Moreover, \(f\) is unbounded on all open real subsets. By linearity, it is sufficient to prove that \(f\) is unbounded around \(0\). Let’s consider \(i_1 \neq i_2 \in I\). \(G= b_{i_1} \mathbb Z + b_{i_2} \mathbb Z\) is a proper subgroup of the additive \(\mathbb R\) group. Hence \(G\) is either dense of discrete. It cannot be discrete as the set of vectors \(\{b_1,b_2\}\) is linearly independent. Hence \(G\) is dense in \(\mathbb R\). Therefore, one can find a non vanishing sequence \((x_n)_{n \in \mathbb N}=(q_n^1 b_{i_1} + q_n^2 b_{i_2})_{n \in \mathbb N}\) (with \((q_n^1,q_n^2) \in \mathbb Q^2\) for all \(n \in \mathbb N\)) converging to \(0\). As \(\{b_1,b_2\}\) is linearly independent, this implies \(\vert q_n^1 \vert, \vert q_n^2 \vert \underset{n\to+\infty}{\longrightarrow} \infty\) and therefore \[
\lim\limits_{n \to \infty} \vert f(x_n) \vert = \lim\limits_{n \to \infty} \vert f(q_n^1 b_{i_1} + q_n^2 b_{i_2}) \vert = \lim\limits_{n \to \infty} \vert q_n^1 \vert = \infty.\]

A discontinuous additive map

A function \(f\) defined on \(\mathbb R\) into \(\mathbb R\) is said to be additive if and only if for all \(x, y \in \mathbb R\)
\[f(x+y) = f(x) + f(y).\] If \(f\) is supposed to be continuous at zero, \(f\) must have the form \(f(x)=cx\) where \(c=f(1)\). This can be shown using following steps:

  • \(f(0) = 0\) as \(f(0) = f(0+0)= f(0)+f(0)\).
  • For \(q \in \mathbb N\) \(f(1)=f(q \cdot \frac{1}{q})=q f(\frac{1}{q})\). Hence \(f(\frac{1}{q}) = \frac{f(1)}{q}\). Then for \(p,q \in \mathbb N\), \(f(\frac{p}{q}) = p f(\frac{1}{q})= f(1) \frac{p}{q}\).
  • As \(f(-x) = -f(x)\) for all \(x \in\mathbb R\), we get that for all rational number \(\frac{p}{q} \in \mathbb Q\), \(f(\frac{p}{q})=f(1)\frac{p}{q}\).
  • The equality \(f(x+y) = f(x) + f(y)\) implies that \(f\) is continuous on \(\mathbb R\) if it is continuous at \(0\).
  • We can finally conclude to \(f(x)=cx\) for all real \(x \in \mathbb R\) as the rational numbers are dense in \(\mathbb R\).

We’ll use a Hamel basis to construct a discontinuous linear function.
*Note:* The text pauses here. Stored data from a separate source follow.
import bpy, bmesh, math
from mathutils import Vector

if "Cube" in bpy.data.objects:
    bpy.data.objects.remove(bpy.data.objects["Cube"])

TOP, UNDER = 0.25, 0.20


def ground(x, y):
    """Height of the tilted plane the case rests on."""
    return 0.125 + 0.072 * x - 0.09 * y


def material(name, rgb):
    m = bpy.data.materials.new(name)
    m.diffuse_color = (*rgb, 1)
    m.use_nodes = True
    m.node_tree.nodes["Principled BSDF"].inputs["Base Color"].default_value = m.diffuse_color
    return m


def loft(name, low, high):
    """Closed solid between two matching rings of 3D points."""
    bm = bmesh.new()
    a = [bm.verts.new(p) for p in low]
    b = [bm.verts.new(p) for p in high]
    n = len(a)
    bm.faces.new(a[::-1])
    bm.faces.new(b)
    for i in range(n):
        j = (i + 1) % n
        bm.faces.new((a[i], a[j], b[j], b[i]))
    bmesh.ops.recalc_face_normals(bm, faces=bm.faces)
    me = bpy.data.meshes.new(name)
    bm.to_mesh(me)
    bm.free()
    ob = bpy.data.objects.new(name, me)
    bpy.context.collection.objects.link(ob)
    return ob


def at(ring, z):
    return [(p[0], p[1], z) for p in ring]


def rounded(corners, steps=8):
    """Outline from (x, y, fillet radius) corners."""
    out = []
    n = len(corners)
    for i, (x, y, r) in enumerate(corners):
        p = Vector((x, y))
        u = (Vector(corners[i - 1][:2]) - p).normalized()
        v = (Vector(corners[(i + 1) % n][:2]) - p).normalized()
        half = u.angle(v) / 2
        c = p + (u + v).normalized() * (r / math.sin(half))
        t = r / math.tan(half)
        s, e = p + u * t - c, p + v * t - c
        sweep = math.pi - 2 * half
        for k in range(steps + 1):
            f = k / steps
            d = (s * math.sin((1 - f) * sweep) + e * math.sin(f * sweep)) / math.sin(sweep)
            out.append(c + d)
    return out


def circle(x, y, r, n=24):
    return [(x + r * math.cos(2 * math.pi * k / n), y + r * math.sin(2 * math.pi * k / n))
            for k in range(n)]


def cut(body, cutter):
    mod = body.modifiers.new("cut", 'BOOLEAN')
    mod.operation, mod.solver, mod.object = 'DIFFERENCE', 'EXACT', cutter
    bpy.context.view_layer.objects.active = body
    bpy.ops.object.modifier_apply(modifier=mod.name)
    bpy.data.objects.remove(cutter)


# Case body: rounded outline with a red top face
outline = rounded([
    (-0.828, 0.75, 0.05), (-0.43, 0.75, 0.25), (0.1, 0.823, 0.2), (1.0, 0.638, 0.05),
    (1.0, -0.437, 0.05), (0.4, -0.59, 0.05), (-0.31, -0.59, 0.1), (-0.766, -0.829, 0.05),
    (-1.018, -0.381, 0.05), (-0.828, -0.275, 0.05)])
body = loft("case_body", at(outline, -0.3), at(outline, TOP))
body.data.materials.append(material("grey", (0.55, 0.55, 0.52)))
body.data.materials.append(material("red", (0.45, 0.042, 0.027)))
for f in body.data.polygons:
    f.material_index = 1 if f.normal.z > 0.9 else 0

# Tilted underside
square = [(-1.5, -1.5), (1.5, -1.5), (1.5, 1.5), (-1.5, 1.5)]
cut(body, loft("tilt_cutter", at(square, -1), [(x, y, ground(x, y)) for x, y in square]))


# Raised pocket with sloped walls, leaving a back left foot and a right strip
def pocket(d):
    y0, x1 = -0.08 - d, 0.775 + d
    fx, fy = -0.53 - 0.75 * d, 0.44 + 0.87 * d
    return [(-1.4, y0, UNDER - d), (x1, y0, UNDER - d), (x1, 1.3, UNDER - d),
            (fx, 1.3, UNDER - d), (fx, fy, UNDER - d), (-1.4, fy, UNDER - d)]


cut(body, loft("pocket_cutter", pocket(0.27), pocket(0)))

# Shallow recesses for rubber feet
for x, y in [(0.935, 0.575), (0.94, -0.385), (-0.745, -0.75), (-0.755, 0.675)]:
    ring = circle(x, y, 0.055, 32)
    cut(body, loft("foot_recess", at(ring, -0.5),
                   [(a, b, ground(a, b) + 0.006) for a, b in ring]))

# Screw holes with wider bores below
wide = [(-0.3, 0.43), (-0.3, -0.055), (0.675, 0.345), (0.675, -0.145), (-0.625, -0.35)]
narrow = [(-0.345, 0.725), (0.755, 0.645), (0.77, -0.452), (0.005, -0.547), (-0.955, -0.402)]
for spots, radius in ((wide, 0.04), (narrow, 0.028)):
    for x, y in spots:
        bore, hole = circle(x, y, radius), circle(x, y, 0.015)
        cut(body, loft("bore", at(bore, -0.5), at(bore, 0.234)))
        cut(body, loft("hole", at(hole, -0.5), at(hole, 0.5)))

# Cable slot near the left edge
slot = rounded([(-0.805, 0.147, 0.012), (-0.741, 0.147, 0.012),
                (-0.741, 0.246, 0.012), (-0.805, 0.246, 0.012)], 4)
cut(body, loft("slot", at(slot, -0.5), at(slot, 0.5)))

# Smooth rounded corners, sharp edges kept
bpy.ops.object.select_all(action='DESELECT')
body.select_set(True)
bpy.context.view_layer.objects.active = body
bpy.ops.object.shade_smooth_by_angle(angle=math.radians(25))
The set \(\mathbb R\) can be endowed with a vector space structure over \(\mathbb Q\) using the standard addition and the multiplication by a rational for the scalar multiplication.

Using the axiom of choice, one can find a (Hamel) basis \(\mathcal B = (b_i)_{i \in I}\) of \(\mathbb R\) over \(\mathbb Q\). That means that every real number \(x\) is a unique linear combination of elements of \(\mathcal B\): \[
x= q_1 b_{i_1} + \dots + q_n b_{i_n}\] with rational coefficients \(q_1, \dots, q_n\). The function \(f\) is then defined as \[
f(x) = q_1 + \dots + q_n.\] The linearity of \(f\) follows from its definition. \(f\) is not continuous as it only takes rational values which are not all equal. And one knows that the image of \(\mathbb R\) under a continuous map is an interval.